By Ilana Kowarski
An attempt to delay implementation of stormwater clean-up fees that will cost Maryland property owners millions come July failed in the legislature’s final day. The delay died after it was attached to a bill exempting nonprofits and government agencies from the fees known by critics as “the rain tax.”
The amendment to delay the fees for two years was sponsored by Sen. Edward Kasemeyer, D-Howard, who said the timing was not right for an increase in government fees, even though he supported the principle that governments should invest in environmental clean-up.
The House of Delegates committee refused to bring this revision of the bill to the floor for a vote, and the end result is water clean-up fees will be charged to every commercial and residential property owner without exception.
Fees will be calculated based on square footage of buildings, pavement
These fees will be calculated based on the square footage of impervious surfaces on a property. The rationale is that roofs, driveways and parking lots create more potential for drainage problems and water contamination. Local jurisdictions are supposed to determine how much to charge per square foot, but in general, the size of the fee would depend on the size of the buildings and paved surfaces on a property.

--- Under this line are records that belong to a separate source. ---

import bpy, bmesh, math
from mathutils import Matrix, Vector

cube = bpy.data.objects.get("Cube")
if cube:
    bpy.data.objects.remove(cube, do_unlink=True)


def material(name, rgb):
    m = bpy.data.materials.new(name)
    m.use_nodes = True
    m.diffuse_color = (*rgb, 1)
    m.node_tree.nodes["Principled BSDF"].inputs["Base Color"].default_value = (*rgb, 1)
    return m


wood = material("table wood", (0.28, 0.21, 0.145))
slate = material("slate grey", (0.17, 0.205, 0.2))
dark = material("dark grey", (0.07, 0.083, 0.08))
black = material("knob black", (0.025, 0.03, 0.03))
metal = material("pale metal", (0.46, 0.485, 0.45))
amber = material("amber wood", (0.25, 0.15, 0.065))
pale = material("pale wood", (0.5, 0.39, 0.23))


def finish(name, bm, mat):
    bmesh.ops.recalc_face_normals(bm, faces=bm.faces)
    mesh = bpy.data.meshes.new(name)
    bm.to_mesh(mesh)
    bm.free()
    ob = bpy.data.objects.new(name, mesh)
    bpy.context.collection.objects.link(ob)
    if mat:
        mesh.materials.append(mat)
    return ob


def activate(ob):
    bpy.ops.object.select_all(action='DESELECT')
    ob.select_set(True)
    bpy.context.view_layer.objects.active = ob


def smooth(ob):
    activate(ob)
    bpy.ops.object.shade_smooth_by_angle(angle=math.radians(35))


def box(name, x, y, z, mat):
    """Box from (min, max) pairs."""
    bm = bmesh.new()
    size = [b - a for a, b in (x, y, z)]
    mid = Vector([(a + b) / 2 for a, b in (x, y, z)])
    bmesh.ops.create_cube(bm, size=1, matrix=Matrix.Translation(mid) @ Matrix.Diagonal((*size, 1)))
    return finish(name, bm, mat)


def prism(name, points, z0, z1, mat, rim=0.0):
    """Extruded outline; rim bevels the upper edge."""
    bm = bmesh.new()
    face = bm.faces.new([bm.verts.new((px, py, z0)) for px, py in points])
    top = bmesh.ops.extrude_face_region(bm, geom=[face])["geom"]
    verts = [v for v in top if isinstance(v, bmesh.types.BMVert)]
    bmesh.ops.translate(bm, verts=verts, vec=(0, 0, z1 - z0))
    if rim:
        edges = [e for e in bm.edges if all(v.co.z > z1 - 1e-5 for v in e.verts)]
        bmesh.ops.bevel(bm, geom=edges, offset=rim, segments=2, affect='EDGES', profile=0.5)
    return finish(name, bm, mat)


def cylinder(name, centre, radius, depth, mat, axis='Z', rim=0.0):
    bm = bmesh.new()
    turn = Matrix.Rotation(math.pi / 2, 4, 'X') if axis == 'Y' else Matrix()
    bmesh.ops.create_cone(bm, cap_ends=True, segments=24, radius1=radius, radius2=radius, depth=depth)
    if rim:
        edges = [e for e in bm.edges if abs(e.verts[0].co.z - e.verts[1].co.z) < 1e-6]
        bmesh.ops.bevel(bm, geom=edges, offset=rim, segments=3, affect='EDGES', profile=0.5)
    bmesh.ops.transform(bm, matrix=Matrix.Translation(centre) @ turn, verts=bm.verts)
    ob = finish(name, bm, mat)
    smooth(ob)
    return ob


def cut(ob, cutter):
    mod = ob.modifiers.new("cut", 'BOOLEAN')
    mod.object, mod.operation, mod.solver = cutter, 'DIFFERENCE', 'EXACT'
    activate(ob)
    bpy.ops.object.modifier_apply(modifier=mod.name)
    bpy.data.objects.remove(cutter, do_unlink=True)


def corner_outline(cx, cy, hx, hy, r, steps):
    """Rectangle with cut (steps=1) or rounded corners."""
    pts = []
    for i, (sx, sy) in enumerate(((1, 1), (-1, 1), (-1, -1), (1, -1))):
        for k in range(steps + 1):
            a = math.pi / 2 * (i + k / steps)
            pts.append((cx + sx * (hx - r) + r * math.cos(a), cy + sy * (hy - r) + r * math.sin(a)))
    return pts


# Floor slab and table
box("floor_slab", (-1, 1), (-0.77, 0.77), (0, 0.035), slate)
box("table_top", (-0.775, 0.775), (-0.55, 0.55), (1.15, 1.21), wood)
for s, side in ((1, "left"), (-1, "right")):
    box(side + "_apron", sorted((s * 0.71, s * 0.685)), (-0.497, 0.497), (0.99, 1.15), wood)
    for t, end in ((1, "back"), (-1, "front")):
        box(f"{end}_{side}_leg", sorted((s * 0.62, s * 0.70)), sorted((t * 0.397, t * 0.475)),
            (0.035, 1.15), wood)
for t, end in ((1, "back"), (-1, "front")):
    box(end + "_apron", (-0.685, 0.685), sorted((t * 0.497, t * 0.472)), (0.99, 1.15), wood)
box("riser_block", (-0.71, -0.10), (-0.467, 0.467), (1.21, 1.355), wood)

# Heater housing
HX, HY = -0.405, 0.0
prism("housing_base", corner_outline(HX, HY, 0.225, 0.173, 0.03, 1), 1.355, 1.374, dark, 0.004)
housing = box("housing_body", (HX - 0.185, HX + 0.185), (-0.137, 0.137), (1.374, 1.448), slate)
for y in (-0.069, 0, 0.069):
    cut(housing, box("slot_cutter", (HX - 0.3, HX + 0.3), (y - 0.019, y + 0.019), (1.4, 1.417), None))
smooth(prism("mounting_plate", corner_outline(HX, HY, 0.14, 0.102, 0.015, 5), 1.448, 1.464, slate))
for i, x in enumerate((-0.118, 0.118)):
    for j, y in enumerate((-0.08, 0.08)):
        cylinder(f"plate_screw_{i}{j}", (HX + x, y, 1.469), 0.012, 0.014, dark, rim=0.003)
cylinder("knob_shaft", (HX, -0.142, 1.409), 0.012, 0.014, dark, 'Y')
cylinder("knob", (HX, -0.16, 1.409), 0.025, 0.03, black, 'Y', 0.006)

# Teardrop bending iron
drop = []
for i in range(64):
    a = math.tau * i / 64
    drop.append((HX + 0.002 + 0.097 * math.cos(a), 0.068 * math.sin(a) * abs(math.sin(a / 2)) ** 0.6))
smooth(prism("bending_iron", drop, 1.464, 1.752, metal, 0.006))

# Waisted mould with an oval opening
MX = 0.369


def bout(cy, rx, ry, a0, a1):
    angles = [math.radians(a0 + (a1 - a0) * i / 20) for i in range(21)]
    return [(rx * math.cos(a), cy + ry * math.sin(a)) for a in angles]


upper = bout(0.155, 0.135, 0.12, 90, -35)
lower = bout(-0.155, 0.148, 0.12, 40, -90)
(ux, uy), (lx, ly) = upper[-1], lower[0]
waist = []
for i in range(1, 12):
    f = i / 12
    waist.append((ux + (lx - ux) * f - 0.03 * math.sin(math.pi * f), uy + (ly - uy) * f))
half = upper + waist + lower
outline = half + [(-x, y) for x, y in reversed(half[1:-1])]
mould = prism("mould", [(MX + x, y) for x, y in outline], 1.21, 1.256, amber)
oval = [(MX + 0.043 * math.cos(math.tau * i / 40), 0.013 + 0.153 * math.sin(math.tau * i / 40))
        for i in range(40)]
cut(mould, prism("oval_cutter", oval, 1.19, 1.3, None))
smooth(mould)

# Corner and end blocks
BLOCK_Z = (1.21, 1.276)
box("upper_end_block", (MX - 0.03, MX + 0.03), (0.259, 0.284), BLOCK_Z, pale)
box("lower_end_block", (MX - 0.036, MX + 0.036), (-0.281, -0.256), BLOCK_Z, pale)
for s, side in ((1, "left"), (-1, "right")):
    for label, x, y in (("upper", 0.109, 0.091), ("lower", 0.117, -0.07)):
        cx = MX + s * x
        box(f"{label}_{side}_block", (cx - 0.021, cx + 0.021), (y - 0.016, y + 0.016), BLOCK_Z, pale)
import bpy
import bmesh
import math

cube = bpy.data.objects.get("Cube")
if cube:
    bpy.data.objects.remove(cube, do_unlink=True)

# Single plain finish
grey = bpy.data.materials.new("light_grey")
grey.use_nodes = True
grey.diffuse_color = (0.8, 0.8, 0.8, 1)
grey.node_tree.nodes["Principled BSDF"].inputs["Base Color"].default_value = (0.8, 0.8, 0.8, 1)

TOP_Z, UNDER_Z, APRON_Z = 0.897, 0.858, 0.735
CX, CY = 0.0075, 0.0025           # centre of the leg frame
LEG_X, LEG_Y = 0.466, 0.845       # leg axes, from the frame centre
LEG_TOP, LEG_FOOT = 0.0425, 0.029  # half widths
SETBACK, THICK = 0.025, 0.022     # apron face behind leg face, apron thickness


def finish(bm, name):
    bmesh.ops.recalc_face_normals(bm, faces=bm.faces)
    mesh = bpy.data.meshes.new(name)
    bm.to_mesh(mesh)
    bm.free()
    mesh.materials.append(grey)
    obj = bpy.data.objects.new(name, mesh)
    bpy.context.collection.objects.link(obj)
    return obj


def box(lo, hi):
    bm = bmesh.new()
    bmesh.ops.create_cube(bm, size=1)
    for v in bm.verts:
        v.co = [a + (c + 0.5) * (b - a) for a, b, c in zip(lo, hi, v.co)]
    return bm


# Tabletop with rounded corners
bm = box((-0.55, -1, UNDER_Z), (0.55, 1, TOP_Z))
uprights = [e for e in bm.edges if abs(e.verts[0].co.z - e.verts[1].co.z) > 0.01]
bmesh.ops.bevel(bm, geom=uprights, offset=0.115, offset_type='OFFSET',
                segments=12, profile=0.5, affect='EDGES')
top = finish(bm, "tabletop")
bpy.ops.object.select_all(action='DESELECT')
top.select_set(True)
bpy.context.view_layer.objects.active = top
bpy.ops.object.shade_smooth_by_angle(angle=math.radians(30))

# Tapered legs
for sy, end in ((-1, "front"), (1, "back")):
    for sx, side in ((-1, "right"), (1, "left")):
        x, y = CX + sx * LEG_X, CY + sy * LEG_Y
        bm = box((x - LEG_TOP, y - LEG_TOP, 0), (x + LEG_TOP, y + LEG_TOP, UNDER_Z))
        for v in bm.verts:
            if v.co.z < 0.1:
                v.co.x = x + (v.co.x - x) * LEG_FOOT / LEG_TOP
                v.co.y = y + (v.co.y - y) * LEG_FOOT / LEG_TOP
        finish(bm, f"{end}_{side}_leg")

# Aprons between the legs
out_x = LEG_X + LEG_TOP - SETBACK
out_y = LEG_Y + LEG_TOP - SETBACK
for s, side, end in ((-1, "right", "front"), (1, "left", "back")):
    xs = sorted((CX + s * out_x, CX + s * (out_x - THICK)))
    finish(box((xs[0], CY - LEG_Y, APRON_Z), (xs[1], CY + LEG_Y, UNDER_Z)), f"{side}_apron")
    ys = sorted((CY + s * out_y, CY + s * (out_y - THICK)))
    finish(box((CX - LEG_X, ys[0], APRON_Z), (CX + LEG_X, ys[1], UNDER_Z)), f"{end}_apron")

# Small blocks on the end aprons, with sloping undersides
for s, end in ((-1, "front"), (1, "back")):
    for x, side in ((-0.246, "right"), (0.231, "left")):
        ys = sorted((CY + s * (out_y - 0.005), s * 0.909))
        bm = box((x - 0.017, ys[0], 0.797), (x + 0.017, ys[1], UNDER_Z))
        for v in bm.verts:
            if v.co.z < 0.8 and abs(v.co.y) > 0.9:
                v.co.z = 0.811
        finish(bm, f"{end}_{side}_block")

Environmentalists say that the policy is necessary to raise money for the cleanup of the Chesapeake Bay and to support the state’s efforts to meet federal environmental standards before 2017, the national deadline for compliance with the Clean Water Act.
However, critics of the fees say that they impose an undue financial burden on Marylanders at a time when the state is still struggling to recover from the recession. They argue that it is unreasonable to expect cash-strapped citizens to pay these fees when they also have to pay more gas taxes, payroll taxes, and income taxes.
‘Rain tax’ debated in Senate
Calling it a “rain tax,” Senate Minority Leader E.J. Pipkin, R-Cecil, told his fellow senators said that it was ironic that the environmental groups who championed the fees did not want to pay them.
Pipkin said that “the irony of ironies” was that these groups were not willing to pay for better water quality even though they were the ones pushing the state towards that goal. He said that the groups’ stance was particularly galling, since much of the money raised through stormwater fees would benefit them by subsidizing conservation projects.
Sen. Paul Pinsky, D-Prince George’s, defended the fees, arguing that citizens had a year of advance notice and that this was plenty of time to prepare to pay the money necessary to meet federal mandates. He said that the state had an obligation to protect its waterways and that it was not unreasonable to ask citizens to pay the costs of environmental clean-up.
Kasemeyer argued it was hard to justify adding another expense to Marylanders’ budgets immediately after enacting a gas tax hike. At a certain point, he said, the impact on people outweighs the impact on the environment, and it is unreasonable to expect people to sacrifice so much for the sake of conservation.
Sen. Delores Kelley, D-Baltimore Co., said that she objected to the fees in spite of her conviction that it is vital to protect the Chesapeake Bay, because she feared causing economic hardship.
“We need to save the planet,” she said, “but people can only do so much at one time.”
Fees will help with Chesapeake Bay cleanup
Montgomery County Democrat Sen. Richard Madaleno said that the state could not avoid paying the expense of water cleanup, since the Environmental Protection Agency has set a firm deadline for completion of the project in 2017 and will not budge. He argued that it was silly for legislators to delay the imposition of the fees required to meet that goal since citizens would ultimately have to pay the same amount of money regardless.
“When I look at this amendment, I’m reminded of the saying, ‘You can pay me now, or you can pay me later,’” Madaleno said.